__Exercise__
Among these records, which lines include "name"? Copy them out.

__Entries supplied__
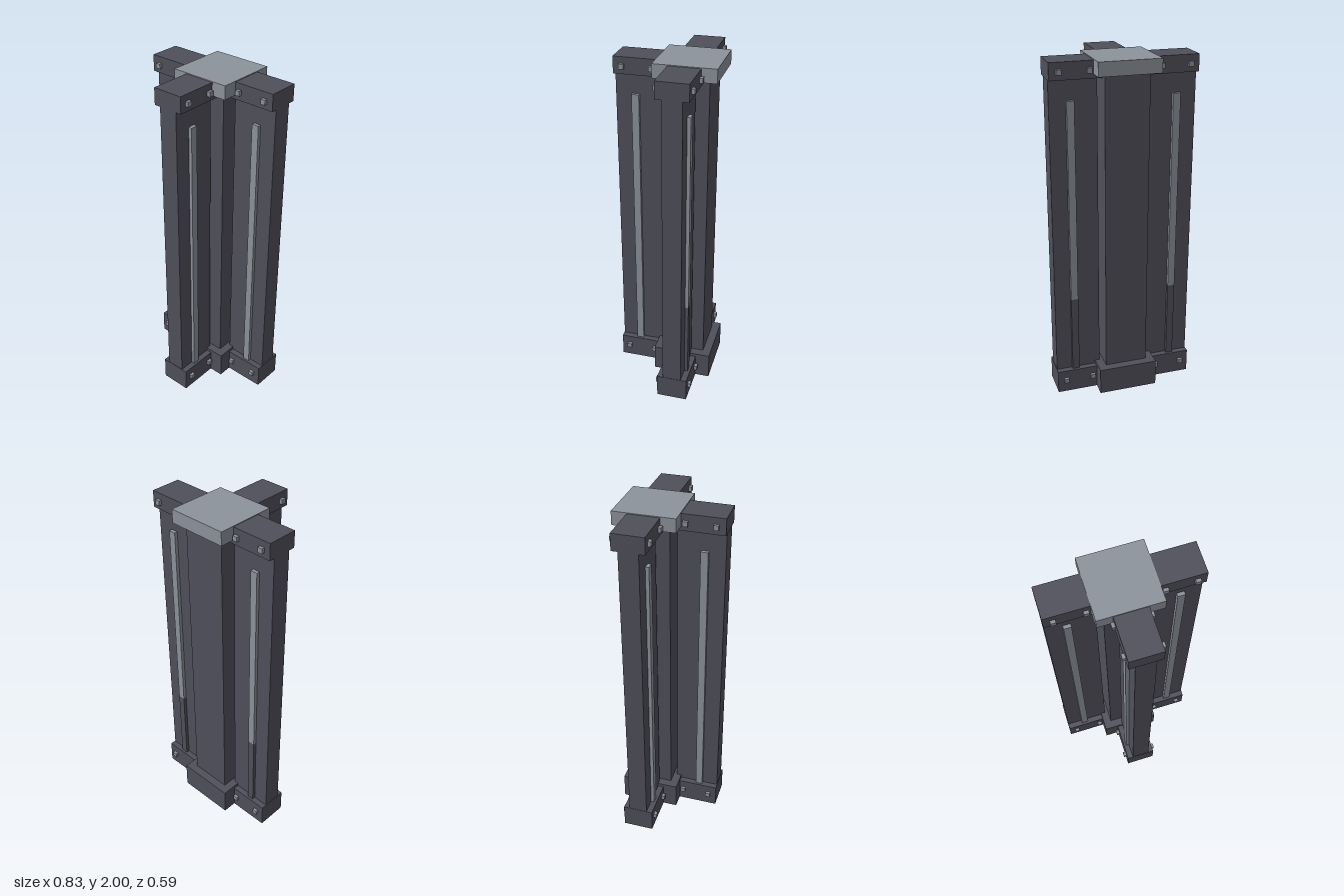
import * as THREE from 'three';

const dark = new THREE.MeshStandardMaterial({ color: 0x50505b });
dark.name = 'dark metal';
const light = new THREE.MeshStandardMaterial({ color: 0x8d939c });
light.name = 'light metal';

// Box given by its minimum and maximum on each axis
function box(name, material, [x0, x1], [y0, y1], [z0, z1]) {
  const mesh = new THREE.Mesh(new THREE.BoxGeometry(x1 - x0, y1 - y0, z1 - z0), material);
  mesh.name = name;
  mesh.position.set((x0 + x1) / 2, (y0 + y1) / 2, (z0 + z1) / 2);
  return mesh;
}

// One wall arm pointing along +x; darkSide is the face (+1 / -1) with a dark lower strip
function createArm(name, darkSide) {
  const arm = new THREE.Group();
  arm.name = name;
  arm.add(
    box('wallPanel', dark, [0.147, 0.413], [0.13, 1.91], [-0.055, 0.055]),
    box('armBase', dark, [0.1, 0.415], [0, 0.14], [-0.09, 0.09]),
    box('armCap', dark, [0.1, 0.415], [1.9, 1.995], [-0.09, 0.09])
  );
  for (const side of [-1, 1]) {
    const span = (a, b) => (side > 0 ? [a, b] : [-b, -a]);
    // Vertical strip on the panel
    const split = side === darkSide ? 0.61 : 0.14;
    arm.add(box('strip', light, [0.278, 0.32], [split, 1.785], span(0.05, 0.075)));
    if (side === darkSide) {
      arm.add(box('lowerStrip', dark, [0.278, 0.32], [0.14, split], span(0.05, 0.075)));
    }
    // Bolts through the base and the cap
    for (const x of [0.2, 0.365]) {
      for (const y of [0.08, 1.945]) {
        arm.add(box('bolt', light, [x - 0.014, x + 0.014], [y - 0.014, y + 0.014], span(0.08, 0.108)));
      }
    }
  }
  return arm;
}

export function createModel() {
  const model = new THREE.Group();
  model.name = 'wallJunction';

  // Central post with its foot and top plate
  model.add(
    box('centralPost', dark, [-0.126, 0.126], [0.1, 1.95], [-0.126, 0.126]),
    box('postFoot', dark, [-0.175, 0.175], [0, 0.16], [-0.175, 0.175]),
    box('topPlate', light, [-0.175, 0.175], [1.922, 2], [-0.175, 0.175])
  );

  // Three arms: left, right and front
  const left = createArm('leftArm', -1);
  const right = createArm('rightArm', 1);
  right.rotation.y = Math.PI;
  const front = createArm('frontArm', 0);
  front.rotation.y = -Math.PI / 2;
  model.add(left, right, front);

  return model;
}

__Your solution__
dark.name = 'dark metal';
light.name = 'light metal';
function box(name, material, [x0, x1], [y0, y1], [z0, z1]) {
  mesh.name = name;
function createArm(name, darkSide) {
  arm.name = name;
  model.name = 'wallJunction';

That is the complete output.